[Exercise aim] Needed from the data below: all lines that contain the word "rows".

-- Supplied information follows --

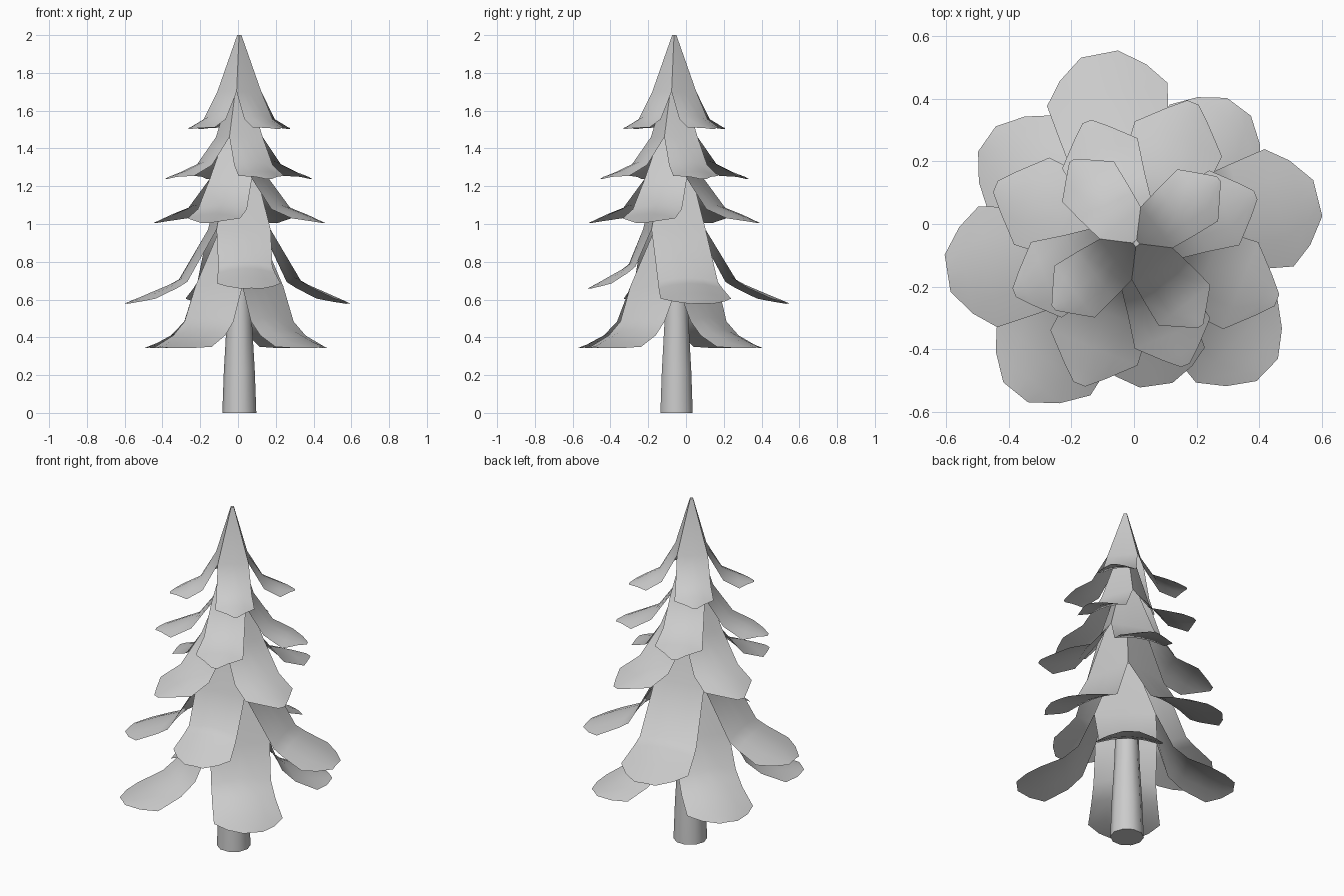
import bpy, bmesh, math

if "Cube" in bpy.data.objects:
    bpy.data.objects.remove(bpy.data.objects["Cube"])

CX, CY = 0.007, -0.062
COLS = [-1, -0.5, 0, 0.5, 1]


def make_object(name, bm, angle=80):
    bmesh.ops.recalc_face_normals(bm, faces=bm.faces)
    me = bpy.data.meshes.new(name)
    bm.to_mesh(me)
    bm.free()
    ob = bpy.data.objects.new(name, me)
    bpy.context.collection.objects.link(ob)
    bpy.context.view_layer.objects.active = ob
    ob.select_set(True)
    bpy.ops.object.shade_smooth_by_angle(angle=math.radians(angle))
    ob.select_set(False)


def bough_tier(name, rows, base, boughs, droop):
    """rows: (radius, height, half width); base: skirt angle; boughs: (angle, reach, lift)."""
    bm = bmesh.new()
    widest = max(h for _, _, h in rows)
    for k, (ang, reach, lift) in enumerate(boughs):
        grid = []
        for i, (r, z, h) in enumerate(rows):
            sag, a = 0, math.radians(base + 90 * k)
            if i > 1:
                a = math.radians(ang)
                sag = droop * (h / widest) ** 2
                r, z, h = r * reach, z + lift, h * (0.5 + 0.5 * reach)
            ca, sa = math.cos(a), math.sin(a)
            line = []
            for t in COLS:
                line.append(bm.verts.new((CX + ca * r - sa * h * t,
                                          CY + sa * r + ca * h * t, z - sag * t * t)))
            grid.append(line)
        for lo, hi in zip(grid, grid[1:]):
            for j in range(len(COLS) - 1):
                bm.faces.new((lo[j], lo[j + 1], hi[j + 1], hi[j]))
    bmesh.ops.remove_doubles(bm, verts=bm.verts, dist=0.002)
    make_object(name, bm)


# trunk
bm = bmesh.new()
rings = []
for r, z in [(0.09, 0), (0.082, 0.22), (0.067, 0.48), (0.06, 0.8)]:
    rings.append([bm.verts.new((CX + r * math.cos(k * math.pi / 5),
                                CY + 0.012 + r * math.sin(k * math.pi / 5), z)) for k in range(10)])
for lo, hi in zip(rings, rings[1:]):
    for k in range(10):
        bm.faces.new((lo[k], lo[(k + 1) % 10], hi[(k + 1) % 10], hi[k]))
bm.faces.new(rings[0][::-1])
bm.faces.new(rings[-1])
make_object("trunk", bm, 45)

# tiers of boughs, bottom to top: split skirts of four leaves each
bough_tier("boughs_bottom",
           [(0.05, 1.05, 0.05), (0.165, 0.67, 0.165), (0.25, 0.51, 0.165), (0.33, 0.44, 0.175),
            (0.46, 0.385, 0.19), (0.54, 0.36, 0.13), (0.60, 0.345, 0.05)], -41,
           [(-44, 0.97, 0), (53, 0.91, 0), (145, 0.97, 0), (231, 1.02, 0)], 0.035)
bough_tier("boughs_lower",
           [(0.05, 1.40, 0.05), (0.145, 0.97, 0.145), (0.305, 0.715, 0.165), (0.36, 0.685, 0.175),
            (0.48, 0.635, 0.195), (0.55, 0.605, 0.14), (0.61, 0.58, 0.06)], 9,
           [(14, 0.98, 0), (101, 1.01, 0), (189, 1, 0), (278, 0.75, 0.08)], 0.03)
bough_tier("boughs_middle",
           [(0.045, 1.52, 0.045), (0.12, 1.24, 0.12), (0.24, 1.10, 0.14),
            (0.36, 1.055, 0.15), (0.44, 1.02, 0.07), (0.485, 1.005, 0.02)], -22,
           [(-22, 1, 0), (68, 1, 0), (158, 1, 0), (248, 1, 0)], 0.025)
bough_tier("boughs_upper",
           [(0.035, 1.72, 0.035), (0.095, 1.46, 0.095), (0.2, 1.33, 0.11),
            (0.31, 1.28, 0.13), (0.38, 1.255, 0.06), (0.42, 1.238, 0.015)], 22,
           [(22, 0.98, 0), (112, 1, 0), (202, 1, 0), (292, 1, 0)], 0.025)
bough_tier("boughs_crown",
           [(0.008, 2.0, 0.008), (0.083, 1.70, 0.083), (0.165, 1.575, 0.095),
            (0.25, 1.535, 0.105), (0.30, 1.515, 0.05), (0.335, 1.503, 0.01)], 38,
           [(38, 1, 0), (128, 1, 0), (218, 1, 0), (308, 1, 0)], 0.025)

# cap closing the crown tip
bm = bmesh.new()
bm.faces.new([bm.verts.new((CX + 0.0113 * math.cos(math.radians(83 + 90 * k)),
                            CY + 0.0113 * math.sin(math.radians(83 + 90 * k)), 2.0)) for k in range(4)])
make_object("crown_tip", bm)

-- Supplied information concluded --

[Response]
def bough_tier(name, rows, base, boughs, droop):
    """rows: (radius, height, half width); base: skirt angle; boughs: (angle, reach, lift)."""
    widest = max(h for _, _, h in rows)
        for i, (r, z, h) in enumerate(rows):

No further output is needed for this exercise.